I have almost finished the tote bag for DD2. (It only lacks a few snaps...she doesn't think it needs many, but the snaps will also be stabilizing stitches to hold the batting in place inside.)
|The inside pockets in place (before stitching.)|
|Clipping the seam allowance on the curved seams. These seams were not cooperative at all, and I had to hand baste them.|
|Adding a reinforcement strip to the sides at the top|
|Assembled bag, posing with dummy|
Review of the project overall: the method used at Sew4Home was to make a bag without gussets, and box the lower corners to get some shape. They recommended to sew the batting and the two fabric layers together, right sides of the fabric together and batting on the outside of the stack, turn the sewn block right-side-out, and then sew the sides of the block together. The finished edges would be inside the bag. I'm not really nuts about this method.
I made the inside as a unit, the outside as a unit, the strap as a unit (with some interfacing in the strap), put the strap inside between the layers, the batting on the outside wrapped around it all and the lining inside it all (right sides of the fabric layers together) and sewed around the top edge except for the turning opening. Then I turned it, pressed at a low temperature to try and convince the edges to behave, and considered where to put snaps.

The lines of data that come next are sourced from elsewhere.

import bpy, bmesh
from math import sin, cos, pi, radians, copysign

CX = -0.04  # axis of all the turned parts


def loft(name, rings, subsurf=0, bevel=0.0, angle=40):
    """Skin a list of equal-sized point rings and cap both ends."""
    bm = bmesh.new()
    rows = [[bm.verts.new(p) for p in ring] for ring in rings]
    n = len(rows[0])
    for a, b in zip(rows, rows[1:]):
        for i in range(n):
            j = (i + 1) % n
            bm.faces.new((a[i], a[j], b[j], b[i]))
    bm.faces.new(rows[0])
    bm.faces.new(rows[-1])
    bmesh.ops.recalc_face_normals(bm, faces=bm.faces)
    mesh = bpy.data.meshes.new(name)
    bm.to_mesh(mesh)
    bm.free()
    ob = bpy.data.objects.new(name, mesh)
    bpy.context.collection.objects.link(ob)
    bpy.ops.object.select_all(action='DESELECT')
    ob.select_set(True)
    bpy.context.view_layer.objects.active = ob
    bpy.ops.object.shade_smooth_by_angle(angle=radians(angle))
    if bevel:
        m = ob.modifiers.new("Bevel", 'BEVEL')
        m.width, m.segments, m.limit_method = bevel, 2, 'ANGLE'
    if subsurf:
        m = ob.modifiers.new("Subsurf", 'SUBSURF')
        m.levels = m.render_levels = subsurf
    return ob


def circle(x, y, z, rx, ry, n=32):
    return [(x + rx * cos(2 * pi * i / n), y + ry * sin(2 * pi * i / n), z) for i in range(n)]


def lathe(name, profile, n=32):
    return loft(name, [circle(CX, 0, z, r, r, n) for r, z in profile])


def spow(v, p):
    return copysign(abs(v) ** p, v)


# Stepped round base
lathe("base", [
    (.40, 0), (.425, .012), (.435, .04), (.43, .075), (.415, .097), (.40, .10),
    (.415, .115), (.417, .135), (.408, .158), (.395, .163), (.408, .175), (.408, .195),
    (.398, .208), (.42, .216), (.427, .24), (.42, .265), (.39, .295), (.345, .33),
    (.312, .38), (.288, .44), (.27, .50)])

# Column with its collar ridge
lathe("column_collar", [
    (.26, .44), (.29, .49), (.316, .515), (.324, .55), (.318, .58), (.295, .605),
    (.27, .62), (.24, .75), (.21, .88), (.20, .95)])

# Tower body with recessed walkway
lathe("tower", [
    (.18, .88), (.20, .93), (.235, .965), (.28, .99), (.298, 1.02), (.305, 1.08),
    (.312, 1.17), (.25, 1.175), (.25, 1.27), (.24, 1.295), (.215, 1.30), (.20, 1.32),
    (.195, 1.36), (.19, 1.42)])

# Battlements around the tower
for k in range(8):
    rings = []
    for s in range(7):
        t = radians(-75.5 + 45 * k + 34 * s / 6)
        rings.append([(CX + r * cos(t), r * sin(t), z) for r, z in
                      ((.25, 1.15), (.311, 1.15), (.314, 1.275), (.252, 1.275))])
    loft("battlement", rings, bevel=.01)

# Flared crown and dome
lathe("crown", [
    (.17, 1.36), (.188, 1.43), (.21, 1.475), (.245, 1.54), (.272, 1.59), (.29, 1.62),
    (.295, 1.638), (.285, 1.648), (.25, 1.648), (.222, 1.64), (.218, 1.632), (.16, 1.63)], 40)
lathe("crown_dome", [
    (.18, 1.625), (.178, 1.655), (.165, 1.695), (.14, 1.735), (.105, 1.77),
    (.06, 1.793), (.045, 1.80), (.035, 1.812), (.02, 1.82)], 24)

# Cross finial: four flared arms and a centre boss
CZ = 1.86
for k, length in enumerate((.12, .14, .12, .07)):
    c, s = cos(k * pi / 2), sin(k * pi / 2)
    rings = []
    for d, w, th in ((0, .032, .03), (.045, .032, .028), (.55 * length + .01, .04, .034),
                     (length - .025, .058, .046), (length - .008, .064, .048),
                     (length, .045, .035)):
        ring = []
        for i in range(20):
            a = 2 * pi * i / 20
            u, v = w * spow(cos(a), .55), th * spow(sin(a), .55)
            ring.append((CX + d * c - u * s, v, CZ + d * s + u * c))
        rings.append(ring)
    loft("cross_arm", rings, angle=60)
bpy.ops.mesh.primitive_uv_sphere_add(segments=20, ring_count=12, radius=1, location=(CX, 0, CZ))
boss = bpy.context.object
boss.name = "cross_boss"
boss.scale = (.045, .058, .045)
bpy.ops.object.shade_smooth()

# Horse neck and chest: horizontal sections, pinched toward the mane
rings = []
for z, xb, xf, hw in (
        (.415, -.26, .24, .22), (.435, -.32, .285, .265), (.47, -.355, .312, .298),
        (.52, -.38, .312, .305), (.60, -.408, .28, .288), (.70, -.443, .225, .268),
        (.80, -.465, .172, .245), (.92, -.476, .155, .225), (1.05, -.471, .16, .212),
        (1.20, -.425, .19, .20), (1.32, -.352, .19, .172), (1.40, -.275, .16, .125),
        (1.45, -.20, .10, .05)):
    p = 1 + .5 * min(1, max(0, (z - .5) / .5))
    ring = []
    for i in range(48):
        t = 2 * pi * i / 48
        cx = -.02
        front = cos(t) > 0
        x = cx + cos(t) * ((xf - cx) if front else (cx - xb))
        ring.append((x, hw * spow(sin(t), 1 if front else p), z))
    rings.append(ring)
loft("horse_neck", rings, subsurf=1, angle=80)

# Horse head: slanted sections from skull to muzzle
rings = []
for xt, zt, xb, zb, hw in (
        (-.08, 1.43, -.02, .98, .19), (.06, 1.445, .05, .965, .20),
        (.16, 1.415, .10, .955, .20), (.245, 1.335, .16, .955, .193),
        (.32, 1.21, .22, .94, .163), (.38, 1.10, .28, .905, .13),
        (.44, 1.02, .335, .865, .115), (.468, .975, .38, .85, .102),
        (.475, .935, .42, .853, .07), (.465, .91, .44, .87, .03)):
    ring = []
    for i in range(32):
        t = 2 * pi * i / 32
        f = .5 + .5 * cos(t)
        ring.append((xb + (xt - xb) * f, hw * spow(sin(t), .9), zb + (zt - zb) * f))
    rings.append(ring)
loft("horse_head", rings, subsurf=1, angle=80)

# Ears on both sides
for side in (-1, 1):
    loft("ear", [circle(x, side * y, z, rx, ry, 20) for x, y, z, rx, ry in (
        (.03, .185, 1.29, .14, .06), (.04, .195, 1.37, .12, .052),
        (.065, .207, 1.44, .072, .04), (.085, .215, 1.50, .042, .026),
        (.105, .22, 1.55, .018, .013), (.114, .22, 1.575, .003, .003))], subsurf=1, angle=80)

I don't think I am going to be a fan of using the batting as an interfacing without adding a step to quilt it all together. Maybe the felted-looking batting the ladies at Sew4Home used is better for these things, I don't know. I will in future just use regular interfacing on the outer layer to strengthen and stabilize it. That was what I did with the Aggie Bag (at least that's how I remember it anyway) and I think it makes a less bulky bag to tote around.